We need not in this case decide what acts constitute a waiver; nor whether counsel may make the waiver on behalf of his client, cf. United States v. Sorrentino , 175 F.2d 721 (3 rd Cir. 1949), Dutton v. State , 123 Md. 373, 91 A. 417, 423 (Ct. App. 1914), or whether the defendant himself must in some manner give his consent, cf. Patton v. United States , 281 U.S. 276, 298, 50 S. Ct. 253, 74 L. Ed. 854 (1930).
There will therefore have to be a new trial.
In view of that eventuality it may be helpful to deal with one other question, namely, whether the evidence here warranted a conviction of the defendant on one of the four indictments before us -- namely, that charging him with a violation of N.J.S. 2 A:133-8.
This statute, derived from L. 1910, c. 10, § 5, p. 25 (there is no earlier statute in New Jersey on the crime of prostitution) reads:
"Any person who knowingly receives any money or other thing of value, without actual and bona fide consideration, from the earnings of a female engaged in prostitution, is guilty of a high misdemeanor."
N.J.S. 2 A:133-1, derived from L. 1922, c. 240, § 2, p. 420, provides:
"'Prostitution,' as used in this chapter, shall include the giving or receiving of the body for sexual intercourse for hire, and the giving or receiving of the body for indiscriminate sexual intercourse without hire."
The indictment under consideration charged defendant with knowingly receiving moneys from the earnings of Wilma Wilson, a woman engaged in prostitution. The proofs show that $10, of which she gave Haskins $5, had been paid to her for offering her body to a man for the purpose of prostitution.
[38 NJSuper Page 259]
She found, however, that when they went into a room for that purpose, the man was unable to have intercourse, and in fact she did not expose her body to him.
The single question is whether the statutory words "giving or receiving of the body" include a mere offering of the body without contact. The word "give" at times means, as stated in Webster's New International Dictionary (2 d ed.), "12. to offer to the action of another; to proffer"; and we think it has that significance here. Such a construction avoids the redundancy suggested by the word "receiving."
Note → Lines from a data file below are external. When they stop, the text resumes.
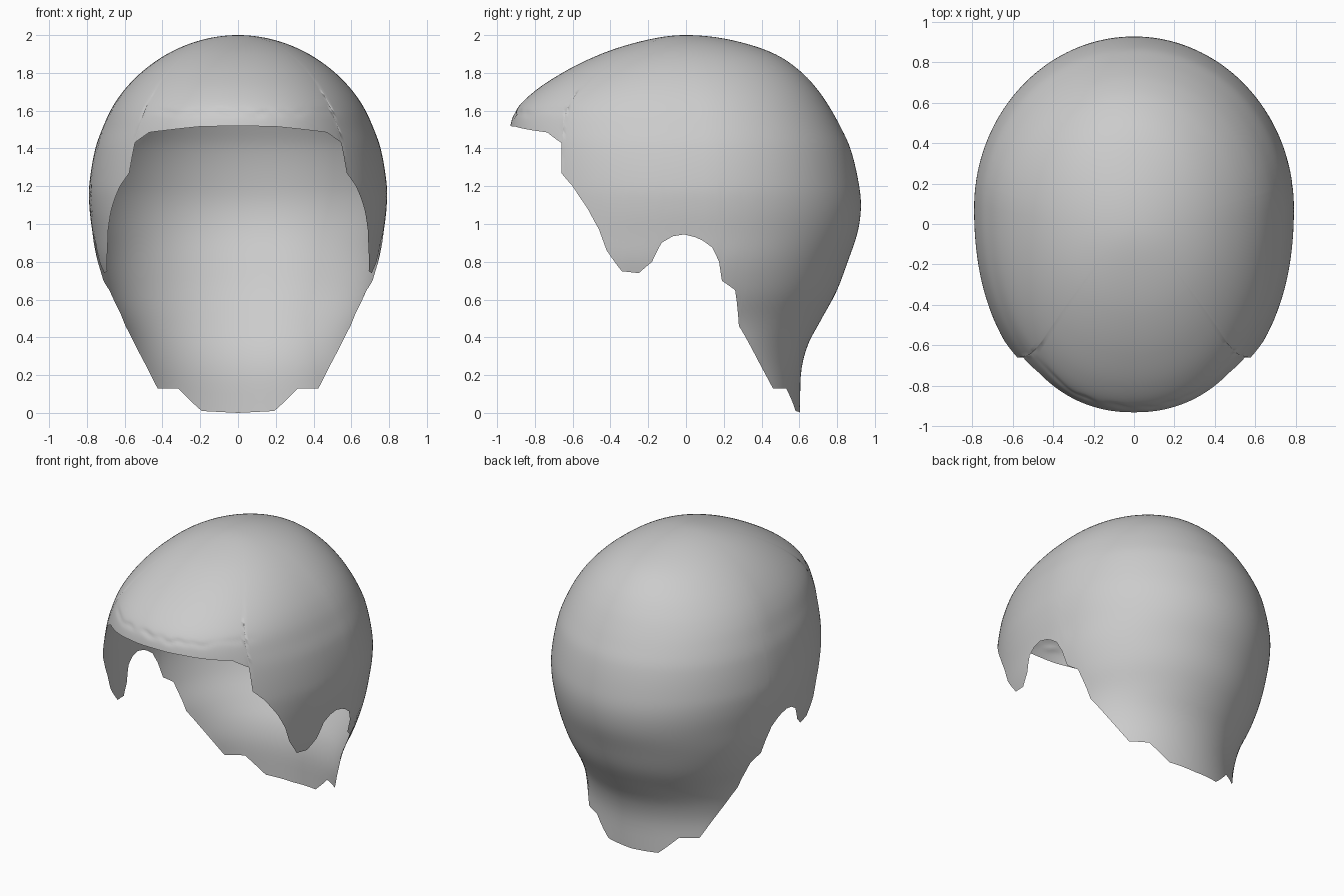
import bpy, bmesh, math
from mathutils import Vector, noise

if "Cube" in bpy.data.objects:
    bpy.data.objects.remove(bpy.data.objects["Cube"])

# Horizontal sections: height, half width, front y, back y
SECTIONS = [
    (2.00, 0.000, 0.000, 0.000), (1.975, 0.190, -0.205, 0.235),
    (1.90, 0.375, -0.450, 0.470), (1.80, 0.515, -0.655, 0.615),
    (1.70, 0.610, -0.805, 0.705), (1.61, 0.670, -0.895, 0.765),
    (1.52, 0.712, -0.930, 0.815), (1.40, 0.755, -0.940, 0.870),
    (1.20, 0.788, -0.950, 0.917), (1.08, 0.786, -0.960, 0.926),
    (0.95, 0.770, -0.980, 0.907), (0.80, 0.748, -1.000, 0.856),
    (0.64, 0.700, -1.000, 0.795), (0.48, 0.635, -1.000, 0.708),
    (0.36, 0.612, -1.000, 0.645), (0.22, 0.605, -1.000, 0.610),
    (0.00, 0.640, -1.000, 0.604),
]
# Lower rim seen from the side (y, z), forehead to nape
RIM = [
    (-0.93, 1.52), (-0.90, 1.515), (-0.735, 1.485), (-0.66, 1.43),
    (-0.66, 1.27), (-0.60, 1.20), (-0.52, 1.08), (-0.46, 0.97),
    (-0.42, 0.86), (-0.34, 0.75), (-0.25, 0.74), (-0.18, 0.80),
    (-0.13, 0.90), (-0.07, 0.935), (-0.01, 0.945), (0.05, 0.93),
    (0.14, 0.875), (0.175, 0.80), (0.19, 0.70), (0.26, 0.65),
    (0.28, 0.46), (0.38, 0.28), (0.46, 0.13), (0.53, 0.13),
    (0.58, 0.01), (0.61, 0.0),
]
ROWS = 80
SQUARE = 2 / 2.2
S = [math.sqrt(2.0 - row[0]) for row in SECTIONS]


def slope(i, k):
    a, b = max(i - 1, 0), min(i + 1, len(S) - 1)
    return (SECTIONS[b][k] - SECTIONS[a][k]) / (S[b] - S[a])


def section(z):
    """Smoothly interpolated half width, centre y, front y, back y."""
    s = math.sqrt(max(2.0 - z, 0.0))
    i = 0
    while i < len(S) - 2 and s > S[i + 1]:
        i += 1
    h = S[i + 1] - S[i]
    u = min((s - S[i]) / h, 1.0)
    out = []
    for k in (1, 2, 3):
        p, q = SECTIONS[i][k], SECTIONS[i + 1][k]
        out.append((2*u**3 - 3*u**2 + 1) * p + (u**3 - 2*u**2 + u) * h * slope(i, k)
                   + (3*u**2 - 2*u**3) * q + (u**3 - u**2) * h * slope(i + 1, k))
    return out[0], 0.08 * min(1.0, s * s / 0.5), out[1], out[2]


def surface(t, z):
    w, c, f, b = section(z)
    ct, st = math.cos(t), abs(math.sin(t))
    if ct > 0:
        x, y = w * st ** SQUARE, c - (c - f) * ct ** SQUARE
    else:
        x, y = w * st, c - (b - c) * ct
    p = Vector((math.copysign(x, math.sin(t)), y, z))
    # Faint ragged crease above the brow
    fade = max(0.0, 1 - (p.x / 0.56) ** 4) if y < 0 else 0.0
    if fade:
        line = 1.59 + 0.025 * noise.noise(Vector((p.x * 14, 0.3, 0)))
        depth = 0.012 * (0.5 + noise.noise(Vector((p.x * 9, 4.1, 2))))
        k = 1 - fade * depth * math.exp(-((z - line) / 0.014) ** 2)
        p.x *= k
        p.y *= k
    return p


def azimuth(y, z):
    w, c, f, b = section(z)
    if y < c:
        return math.acos(min(1.0, (c - y) / (c - f)) ** (1 / SQUARE))
    return math.acos(-min(1.0, (y - c) / (b - c)))


# Columns running from crown to rim
keys = [(azimuth(y, z), z) for y, z in RIM]
keys[0], keys[-1] = (0.0, RIM[0][1]), (math.pi, RIM[-1][1])
half = []
for (t0, z0), (t1, z1) in zip(keys, keys[1:]):
    n = max(1, math.ceil(abs(t1 - t0) / 0.035))
    half += [(t0 + (t1 - t0) * i / n, z0 + (z1 - z0) * i / n) for i in range(n)]
half.append(keys[-1])
columns = half + [(-t, z) for t, z in reversed(half[1:-1])]

# Open head shell
bm = bmesh.new()
crown = bm.verts.new((0, 0, 2))
grid = []
for t, zr in columns:
    s_end = math.sqrt(2.0 - zr)
    grid.append([bm.verts.new(surface(t, 2.0 - (s_end * j / ROWS) ** 2))
                 for j in range(1, ROWS + 1)])
for i, a in enumerate(grid):
    b = grid[(i + 1) % len(grid)]
    bm.faces.new((crown, a[0], b[0]))
    for j in range(ROWS - 1):
        bm.faces.new((a[j], a[j + 1], b[j + 1], b[j]))
for face in bm.faces:
    face.smooth = True
mesh = bpy.data.meshes.new("head_shell")
bm.to_mesh(mesh)
bm.free()
shell = bpy.data.objects.new("head_shell", mesh)
bpy.context.collection.objects.link(shell)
We find no case supporting this view but are to some extent fortified by the decisions defining the word "prostitution" as an offering of the body. Cleveland v. United States , 329 U.S. 14, 17, 67 S. Ct. 13, 91 L. Ed. 12 (1946); Chan Wong v. Nagle , 17 F.2d 987, 988 (9 th Cir. 1927); People v. Rice , 277 Ill. 521, 115 N.E. 631, 632 (Sup. Ct. 1917); State v. Porter , 130 Iowa 690, 107 N.W. 923, 924 (Sup. Ct. 1906); State v. Marsh , 158 Minn. 111, 196 N.W. 930, 931 (Sup. Ct. 1924); Hicks v. State , 93 Okl. Cr. 311, 227 P. 2 d 685, 691 (Cr. Ct. App. 1951); Commonwealth v. Stingel , 156 Pa. Super. 359, 40 A. 2 d 140, 141 (Super. Ct. 1944) (note the Pennsylvania statute, P.L. 1939, p. 872, § 103, 18 P.S. § 4103, "offering or using of the body"); Trent v. Commonwealth , 181 Va. 338, 25 S.E. 2 d 350, 352 (Sup. Ct. App. 1943).
The proofs therefore suffice to support the conviction on this indictment. Nevertheless because of the denial of a public trial, the case will have to be reversed, and a new trial ordered.